When she got an internship at Family Health International, one of Zambia’s top public health organizations, 20-year-old Towela Nyirenda took the time to reflect on the road she’d traveled over the last five years. “The most significant change in my life has been transforming from a shy and timid girl to someone who is confident and assertive, with clear goals for the future.”

Towela’s hometown of Kanyama has a reputation for being an overcrowded, unsafe place with few opportunities beyond high school. She joined the Children’s Radio Foundation as a youth reporter at the age of 15. “I wanted to change the narrative about myself and my community.” While her years of radio training gave her confidence and helped hone her research, interviewing, and critical thinking skills, just as importantly, she learned how to bring people together to analyze problems and find solutions that work.
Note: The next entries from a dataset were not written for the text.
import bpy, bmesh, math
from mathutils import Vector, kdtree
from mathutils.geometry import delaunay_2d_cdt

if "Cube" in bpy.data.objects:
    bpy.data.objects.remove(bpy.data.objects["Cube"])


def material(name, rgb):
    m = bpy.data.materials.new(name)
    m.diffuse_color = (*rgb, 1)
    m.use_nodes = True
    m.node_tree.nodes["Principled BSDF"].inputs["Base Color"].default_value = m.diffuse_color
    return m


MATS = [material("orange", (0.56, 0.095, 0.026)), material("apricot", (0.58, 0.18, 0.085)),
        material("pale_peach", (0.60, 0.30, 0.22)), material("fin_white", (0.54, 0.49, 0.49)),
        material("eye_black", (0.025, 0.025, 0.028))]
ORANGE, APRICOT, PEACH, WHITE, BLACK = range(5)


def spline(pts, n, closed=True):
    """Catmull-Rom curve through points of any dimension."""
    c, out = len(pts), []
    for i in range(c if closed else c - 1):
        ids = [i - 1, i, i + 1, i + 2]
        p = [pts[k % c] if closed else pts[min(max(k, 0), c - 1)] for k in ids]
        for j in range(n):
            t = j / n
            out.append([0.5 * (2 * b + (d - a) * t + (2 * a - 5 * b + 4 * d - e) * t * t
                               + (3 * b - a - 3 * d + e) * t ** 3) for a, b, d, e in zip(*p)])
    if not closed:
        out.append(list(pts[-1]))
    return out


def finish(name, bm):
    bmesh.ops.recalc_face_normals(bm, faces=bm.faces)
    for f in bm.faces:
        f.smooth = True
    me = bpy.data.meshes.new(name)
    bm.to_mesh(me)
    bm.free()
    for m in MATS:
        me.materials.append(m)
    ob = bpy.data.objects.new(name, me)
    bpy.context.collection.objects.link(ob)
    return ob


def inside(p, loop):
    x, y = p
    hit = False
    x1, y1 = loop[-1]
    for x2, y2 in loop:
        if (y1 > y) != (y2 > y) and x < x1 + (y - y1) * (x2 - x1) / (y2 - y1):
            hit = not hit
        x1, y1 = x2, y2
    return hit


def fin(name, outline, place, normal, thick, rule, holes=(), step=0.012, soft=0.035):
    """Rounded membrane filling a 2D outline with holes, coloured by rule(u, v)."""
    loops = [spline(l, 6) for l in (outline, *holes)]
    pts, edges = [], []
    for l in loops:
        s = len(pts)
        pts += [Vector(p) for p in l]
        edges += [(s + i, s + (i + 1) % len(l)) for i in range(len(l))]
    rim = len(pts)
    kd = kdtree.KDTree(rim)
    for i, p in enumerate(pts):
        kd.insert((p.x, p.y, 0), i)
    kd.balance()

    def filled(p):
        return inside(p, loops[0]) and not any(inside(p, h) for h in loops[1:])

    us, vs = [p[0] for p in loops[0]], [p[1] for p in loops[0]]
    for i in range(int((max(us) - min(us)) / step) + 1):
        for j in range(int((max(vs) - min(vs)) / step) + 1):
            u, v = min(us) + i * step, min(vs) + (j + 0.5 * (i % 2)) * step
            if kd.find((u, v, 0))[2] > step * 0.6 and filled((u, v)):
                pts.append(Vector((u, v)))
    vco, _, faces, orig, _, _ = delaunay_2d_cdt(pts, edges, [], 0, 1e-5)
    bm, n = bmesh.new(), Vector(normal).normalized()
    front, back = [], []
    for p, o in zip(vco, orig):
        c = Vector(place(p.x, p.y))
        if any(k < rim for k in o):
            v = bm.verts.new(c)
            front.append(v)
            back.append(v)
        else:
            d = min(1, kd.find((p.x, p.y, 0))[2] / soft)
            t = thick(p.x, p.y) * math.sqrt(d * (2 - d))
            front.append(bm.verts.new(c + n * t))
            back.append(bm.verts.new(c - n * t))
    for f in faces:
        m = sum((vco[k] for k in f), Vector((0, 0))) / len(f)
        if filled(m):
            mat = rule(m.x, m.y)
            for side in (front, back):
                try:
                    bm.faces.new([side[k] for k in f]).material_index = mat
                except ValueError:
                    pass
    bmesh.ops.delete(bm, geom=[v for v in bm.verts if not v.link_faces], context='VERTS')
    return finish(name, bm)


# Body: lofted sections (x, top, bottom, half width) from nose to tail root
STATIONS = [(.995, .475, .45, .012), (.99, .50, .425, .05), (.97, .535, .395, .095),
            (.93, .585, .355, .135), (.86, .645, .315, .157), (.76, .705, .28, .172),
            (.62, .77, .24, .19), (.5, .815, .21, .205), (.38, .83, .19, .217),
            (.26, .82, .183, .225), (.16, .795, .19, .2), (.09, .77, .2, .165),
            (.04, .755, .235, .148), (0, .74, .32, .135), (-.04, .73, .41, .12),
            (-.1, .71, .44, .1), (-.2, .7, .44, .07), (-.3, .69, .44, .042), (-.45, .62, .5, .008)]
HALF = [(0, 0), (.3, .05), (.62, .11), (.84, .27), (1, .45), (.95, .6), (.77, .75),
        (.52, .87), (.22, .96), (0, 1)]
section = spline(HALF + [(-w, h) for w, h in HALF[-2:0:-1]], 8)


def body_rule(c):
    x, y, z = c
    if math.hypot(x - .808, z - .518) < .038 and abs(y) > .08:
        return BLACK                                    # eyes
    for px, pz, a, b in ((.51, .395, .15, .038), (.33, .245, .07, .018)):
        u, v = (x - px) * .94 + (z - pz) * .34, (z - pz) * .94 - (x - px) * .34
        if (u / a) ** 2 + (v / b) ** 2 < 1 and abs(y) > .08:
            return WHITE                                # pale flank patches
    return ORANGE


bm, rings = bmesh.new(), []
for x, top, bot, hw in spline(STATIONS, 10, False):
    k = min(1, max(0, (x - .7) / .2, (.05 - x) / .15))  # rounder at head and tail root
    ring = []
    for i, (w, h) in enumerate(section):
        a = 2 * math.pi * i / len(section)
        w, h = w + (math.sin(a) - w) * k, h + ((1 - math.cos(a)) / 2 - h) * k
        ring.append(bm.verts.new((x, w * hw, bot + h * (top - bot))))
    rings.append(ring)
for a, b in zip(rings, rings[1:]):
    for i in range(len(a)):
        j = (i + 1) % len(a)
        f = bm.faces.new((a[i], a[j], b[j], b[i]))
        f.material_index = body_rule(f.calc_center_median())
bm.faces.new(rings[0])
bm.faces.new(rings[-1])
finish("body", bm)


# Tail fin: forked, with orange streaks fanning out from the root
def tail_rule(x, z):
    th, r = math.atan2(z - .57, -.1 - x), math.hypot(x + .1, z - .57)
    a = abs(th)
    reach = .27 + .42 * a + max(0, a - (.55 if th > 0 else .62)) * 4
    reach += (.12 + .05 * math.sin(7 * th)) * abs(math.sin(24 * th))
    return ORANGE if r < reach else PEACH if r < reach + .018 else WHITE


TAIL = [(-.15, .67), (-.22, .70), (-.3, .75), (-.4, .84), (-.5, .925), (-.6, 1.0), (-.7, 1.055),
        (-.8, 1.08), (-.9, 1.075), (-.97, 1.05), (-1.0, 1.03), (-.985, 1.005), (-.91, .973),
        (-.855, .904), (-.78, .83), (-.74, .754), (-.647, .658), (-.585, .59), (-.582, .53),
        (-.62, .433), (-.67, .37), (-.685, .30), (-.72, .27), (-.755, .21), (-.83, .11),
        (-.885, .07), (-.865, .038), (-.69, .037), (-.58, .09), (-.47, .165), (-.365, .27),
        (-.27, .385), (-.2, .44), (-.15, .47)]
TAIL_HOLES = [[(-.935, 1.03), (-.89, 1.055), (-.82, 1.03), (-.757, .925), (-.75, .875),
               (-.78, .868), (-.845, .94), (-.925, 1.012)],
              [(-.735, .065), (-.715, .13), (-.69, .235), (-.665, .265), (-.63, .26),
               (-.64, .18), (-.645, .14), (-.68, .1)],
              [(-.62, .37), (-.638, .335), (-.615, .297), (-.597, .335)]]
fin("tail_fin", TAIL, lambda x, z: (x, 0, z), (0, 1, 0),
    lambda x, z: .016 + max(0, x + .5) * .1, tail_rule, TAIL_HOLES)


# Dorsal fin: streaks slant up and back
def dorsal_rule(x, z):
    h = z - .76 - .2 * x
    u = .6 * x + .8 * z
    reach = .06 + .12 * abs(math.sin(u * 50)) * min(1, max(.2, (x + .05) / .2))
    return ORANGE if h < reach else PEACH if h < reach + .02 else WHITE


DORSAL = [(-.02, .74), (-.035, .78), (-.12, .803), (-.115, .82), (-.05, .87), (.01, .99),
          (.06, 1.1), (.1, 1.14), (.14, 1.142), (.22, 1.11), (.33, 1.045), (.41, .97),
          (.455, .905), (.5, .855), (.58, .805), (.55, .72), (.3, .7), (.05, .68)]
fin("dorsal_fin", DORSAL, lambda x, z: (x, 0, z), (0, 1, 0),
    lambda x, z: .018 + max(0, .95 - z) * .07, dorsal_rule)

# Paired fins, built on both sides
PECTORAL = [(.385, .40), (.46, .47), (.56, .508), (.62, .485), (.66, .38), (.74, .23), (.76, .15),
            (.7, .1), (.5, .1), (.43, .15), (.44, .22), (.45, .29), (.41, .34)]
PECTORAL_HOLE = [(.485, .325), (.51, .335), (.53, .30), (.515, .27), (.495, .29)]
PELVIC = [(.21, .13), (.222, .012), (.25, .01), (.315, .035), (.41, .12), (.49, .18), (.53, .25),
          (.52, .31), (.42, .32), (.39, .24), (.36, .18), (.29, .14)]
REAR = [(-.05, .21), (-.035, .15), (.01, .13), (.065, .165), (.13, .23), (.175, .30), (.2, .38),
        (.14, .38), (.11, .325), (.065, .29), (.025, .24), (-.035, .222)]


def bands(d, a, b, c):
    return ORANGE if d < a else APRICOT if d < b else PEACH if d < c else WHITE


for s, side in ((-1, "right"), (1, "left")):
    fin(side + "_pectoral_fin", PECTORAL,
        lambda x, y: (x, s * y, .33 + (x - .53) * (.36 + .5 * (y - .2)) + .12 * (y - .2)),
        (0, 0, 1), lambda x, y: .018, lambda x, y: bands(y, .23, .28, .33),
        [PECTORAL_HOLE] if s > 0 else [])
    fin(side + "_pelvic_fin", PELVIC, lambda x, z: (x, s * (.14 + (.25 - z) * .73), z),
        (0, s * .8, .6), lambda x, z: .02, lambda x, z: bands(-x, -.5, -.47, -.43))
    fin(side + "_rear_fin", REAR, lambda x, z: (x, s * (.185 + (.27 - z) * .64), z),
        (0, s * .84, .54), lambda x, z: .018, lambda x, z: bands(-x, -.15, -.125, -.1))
Among the pressing issues in her community, Towela wanted the broadcasts to address the high rates of teenage pregnancy across Zambia. She realized that young girls did not have ready access to basic health information and weren’t aware of services available to them at local clinics. Towela and her fellow youth reporters took to the airwaves to create a space where youth could ask questions about sex — questions they might be too embarrassed to ask their parents, teachers, or peers. Across Zambia, their shows reached two million listeners. They featured health workers as guests to share information about HIV, teenage pregnancy, and other health concerns. Young women asked questions about accessing contraception. Teenage mothers spoke on air about their journeys. Youth living with HIV shared strategies for disclosing their status to family and friends. Towela took pride in her ability to “provide answers to the youth and parents on how to take care of their health.”

What’s next for Towela? She plans to carry on with her work in public health, while pursuing a degree in development studies at the University of Lusaka. After that, she says she’s set her goals high. “I am working towards becoming the next UN Secretary-General. There has not been a woman in the post before. I want to change that narrative too!”